raggimidnightlagoon
Ragnar th Sigurdsson treated us to a midnight display of lighting techniques at Iceland’s glacial lagoon Jokullsarlon.
Multiple exposures for multiple Photoshop layers. Fantastic light. Glowing icebergs beached on black sand at tide line. Venus on horizon. Magic.
Taking artificial light into the field is just one thing we explore in our workshop. Have you ever tried it?
If you’re in Iceland, next Saturday is the annual firework display over the glacial lagoon.
Reserve your space in my 2011 Iceland workshop here.
Find out about my digital photography workshops here.

Iceland – Always Try New Things


Photographer Ragnar th Sigurdsson loves to use studio lighting on location. It’s one of his trademarks.  He showed me how he does his magic at midnight on Iceland’s Jokullsarlon or glacial lagoon, a 10 kilometer lagoon chock full of icebergs that pour out into the sea. With simple portable strobes and flashlights we lit up dozens of icebergs, painting light on incredible forms in the middle of the night at a truly fantastic location. It was truly exciting. And the company simply can’t be beat.
Ragi’s scheduled a repeat performance for all of the participants in my Focus on Nature workshop tonight at midnight. Hopefully none of them will check my blog before then because it’s a surprise. It’s just one of many we have in store for them this week.
Wow! I’m still saying wow! Because of one evening, I’m thinking about light differently now.

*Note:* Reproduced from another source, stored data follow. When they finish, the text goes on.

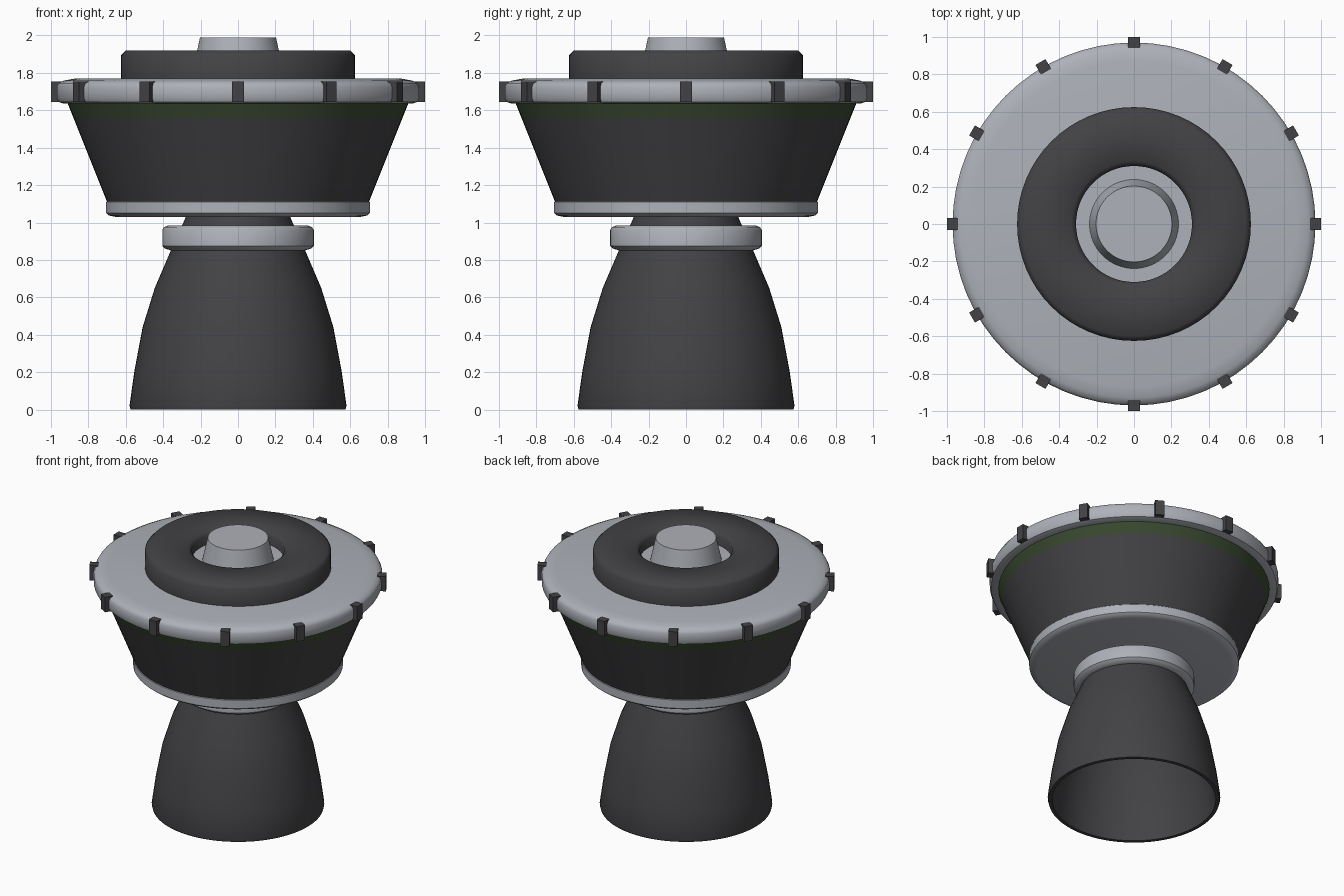
import bpy, bmesh, math
from mathutils import Matrix

cube = bpy.data.objects.get("Cube")
if cube:
    bpy.data.objects.remove(cube, do_unlink=True)


def material(name, rgb):
    m = bpy.data.materials.new(name)
    m.use_nodes = True
    m.diffuse_color = (*rgb, 1)
    m.node_tree.nodes["Principled BSDF"].inputs["Base Color"].default_value = (*rgb, 1)
    return m


light = material("light grey metal", (0.42, 0.44, 0.48))
dark = material("charcoal", (0.055, 0.055, 0.06))
green = material("dark olive green", (0.042, 0.068, 0.03))


def add_object(name, bm, mats, smooth_angle=None):
    bmesh.ops.recalc_face_normals(bm, faces=bm.faces)
    me = bpy.data.meshes.new(name)
    bm.to_mesh(me)
    bm.free()
    for m in mats:
        me.materials.append(m)
    if smooth_angle:
        me.shade_smooth()
        me.set_sharp_from_angle(angle=math.radians(smooth_angle))
    ob = bpy.data.objects.new(name, me)
    bpy.context.collection.objects.link(ob)
    return ob


def lathe(name, profile, mats, smooth_angle=40, closed=False, steps=64):
    """Spin a (radius, height) profile about z; zero radius closes the end."""
    bm = bmesh.new()
    verts = [bm.verts.new((r, 0, z)) for r, z in profile]
    edges = [bm.edges.new(p) for p in zip(verts, verts[1:])]
    if closed:
        edges.append(bm.edges.new((verts[-1], verts[0])))
    bmesh.ops.spin(bm, geom=verts + edges, cent=(0, 0, 0), axis=(0, 0, 1),
                   angle=math.tau, steps=steps)
    bmesh.ops.remove_doubles(bm, verts=bm.verts, dist=1e-4)
    return add_object(name, bm, mats, smooth_angle)


# Hollow flared nozzle with a thin rim
outer = [(0.575, 0), (0.58, 0.02), (0.555, 0.2), (0.51, 0.44), (0.445, 0.65), (0.355, 0.86)]
inner = [(r - 0.025, z) for r, z in reversed(outer[2:])]
lathe("nozzle", outer + [(0, 0.86), (0, 0.84)] + inner + [(0.55, 0)], [dark], 50, closed=True)

# Collar and neck above the nozzle
lathe("collar", [(0, 0.85), (0.355, 0.85), (0.39, 0.86), (0.405, 0.875), (0.405, 0.96),
                 (0.395, 0.975), (0.37, 0.985), (0, 0.985)], [light])
lathe("neck", [(0, 0.97), (0.305, 0.97), (0.275, 1.04), (0, 1.04)], [dark])

# Lower ring plate
lathe("lower_ring", [(0, 1.03), (0.655, 1.03), (0.69, 1.037), (0.705, 1.05), (0.705, 1.11),
                     (0.695, 1.12), (0, 1.12)], [light])

# Flared body with a green band below the rim
body = lathe("flared_body", [(0, 1.11), (0.70, 1.11), (0.88, 1.56), (0.912, 1.64), (0, 1.64)],
             [dark, green])
for p in body.data.polygons:
    p.material_index = int(p.center.z > 1.57 and abs(p.normal.z) < 0.9)

# Wide rim plate with rounded edges
lathe("rim_plate", [(0, 1.635), (0.93, 1.635), (0.96, 1.645), (0.97, 1.665), (0.97, 1.725),
                    (0.96, 1.745), (0.93, 1.759), (0.87, 1.77), (0, 1.77)], [light])

# Docking ring with a central hole
lathe("top_ring", [(0.625, 1.765), (0.625, 1.895), (0.60, 1.92), (0.335, 1.92),
                   (0.31, 1.895), (0.31, 1.765)], [dark], 80, closed=True)

# Tapered plug standing on a recessed disc
lathe("recessed_disc", [(0, 1.765), (0.312, 1.765), (0.312, 1.83), (0, 1.83)], [light])
lathe("centre_plug", [(0, 1.82), (0.24, 1.82), (0.203, 1.99), (0, 1.99)], [light], 40)

# Twelve small blocks around the rim
bm = bmesh.new()
for i in range(12):
    m = (Matrix.Rotation(i * math.tau / 12, 4, 'Z') @ Matrix.Translation((0.97, 0, 1.7))
         @ Matrix.Diagonal((0.06, 0.062, 0.11, 1)))
    bmesh.ops.create_cube(bm, size=1, matrix=m)
add_object("rim_blocks", bm, [dark])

Get priority status in my 2010 Iceland workshop.
Email info@johnpaulcaponigro.com.